Available records:
··········

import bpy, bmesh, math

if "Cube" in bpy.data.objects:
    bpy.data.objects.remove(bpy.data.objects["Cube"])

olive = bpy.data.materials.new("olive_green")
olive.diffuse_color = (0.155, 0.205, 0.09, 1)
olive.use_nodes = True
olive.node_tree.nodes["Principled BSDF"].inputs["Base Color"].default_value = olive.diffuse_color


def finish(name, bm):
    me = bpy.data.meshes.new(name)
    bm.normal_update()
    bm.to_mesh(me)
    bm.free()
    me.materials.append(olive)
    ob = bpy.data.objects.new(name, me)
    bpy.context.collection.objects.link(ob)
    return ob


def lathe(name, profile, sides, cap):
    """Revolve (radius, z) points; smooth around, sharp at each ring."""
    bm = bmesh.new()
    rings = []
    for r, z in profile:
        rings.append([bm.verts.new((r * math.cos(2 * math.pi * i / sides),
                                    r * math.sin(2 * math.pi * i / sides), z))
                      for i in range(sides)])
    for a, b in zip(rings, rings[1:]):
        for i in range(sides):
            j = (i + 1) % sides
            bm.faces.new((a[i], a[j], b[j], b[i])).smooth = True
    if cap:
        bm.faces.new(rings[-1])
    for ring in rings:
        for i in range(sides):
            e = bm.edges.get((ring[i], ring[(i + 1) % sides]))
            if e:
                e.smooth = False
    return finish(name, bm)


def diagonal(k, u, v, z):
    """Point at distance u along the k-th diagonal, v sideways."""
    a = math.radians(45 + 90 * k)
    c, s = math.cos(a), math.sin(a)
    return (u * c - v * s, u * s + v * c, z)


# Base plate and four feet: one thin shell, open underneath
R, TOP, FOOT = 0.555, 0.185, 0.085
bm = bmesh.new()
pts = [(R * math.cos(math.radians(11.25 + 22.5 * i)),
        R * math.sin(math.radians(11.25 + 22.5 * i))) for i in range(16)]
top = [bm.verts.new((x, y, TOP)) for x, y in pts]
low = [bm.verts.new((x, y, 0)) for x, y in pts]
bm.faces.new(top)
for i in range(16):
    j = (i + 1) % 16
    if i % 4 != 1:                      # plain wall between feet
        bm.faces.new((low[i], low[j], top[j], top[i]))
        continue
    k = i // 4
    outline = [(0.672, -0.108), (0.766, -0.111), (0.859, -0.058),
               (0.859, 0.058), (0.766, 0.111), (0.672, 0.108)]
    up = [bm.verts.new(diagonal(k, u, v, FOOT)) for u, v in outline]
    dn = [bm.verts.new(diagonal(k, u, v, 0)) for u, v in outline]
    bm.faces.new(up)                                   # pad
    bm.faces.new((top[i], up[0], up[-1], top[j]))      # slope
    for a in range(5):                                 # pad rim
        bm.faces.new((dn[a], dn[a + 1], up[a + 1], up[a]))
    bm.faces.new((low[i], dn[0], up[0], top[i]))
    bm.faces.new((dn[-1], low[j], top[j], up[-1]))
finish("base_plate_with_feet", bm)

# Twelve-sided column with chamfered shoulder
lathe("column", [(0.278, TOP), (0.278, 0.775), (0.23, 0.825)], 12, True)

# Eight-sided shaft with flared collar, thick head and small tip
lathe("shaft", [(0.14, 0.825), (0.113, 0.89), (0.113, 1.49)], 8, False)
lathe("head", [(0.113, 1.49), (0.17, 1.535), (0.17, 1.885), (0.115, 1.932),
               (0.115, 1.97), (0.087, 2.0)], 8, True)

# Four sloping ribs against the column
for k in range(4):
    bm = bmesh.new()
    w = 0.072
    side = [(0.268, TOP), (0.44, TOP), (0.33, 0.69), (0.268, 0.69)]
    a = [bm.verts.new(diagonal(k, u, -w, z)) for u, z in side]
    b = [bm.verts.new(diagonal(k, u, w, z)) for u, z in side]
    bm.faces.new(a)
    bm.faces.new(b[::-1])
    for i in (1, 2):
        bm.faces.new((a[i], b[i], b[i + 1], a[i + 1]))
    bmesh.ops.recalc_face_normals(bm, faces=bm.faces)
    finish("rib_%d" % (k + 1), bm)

··········

Task directions: Look back at the entries above. Retype the line with "bm.faces.new((low[i], low[j], top[j], top[i]))", the line with "dn = [bm.verts.new(diagonal(k, u, v, 0))", and all lines in between.

Reply to the task:
        bm.faces.new((low[i], low[j], top[j], top[i]))
        continue
    k = i // 4
    outline = [(0.672, -0.108), (0.766, -0.111), (0.859, -0.058),
               (0.859, 0.058), (0.766, 0.111), (0.672, 0.108)]
    up = [bm.verts.new(diagonal(k, u, v, FOOT)) for u, v in outline]
    dn = [bm.verts.new(diagonal(k, u, v, 0)) for u, v in outline]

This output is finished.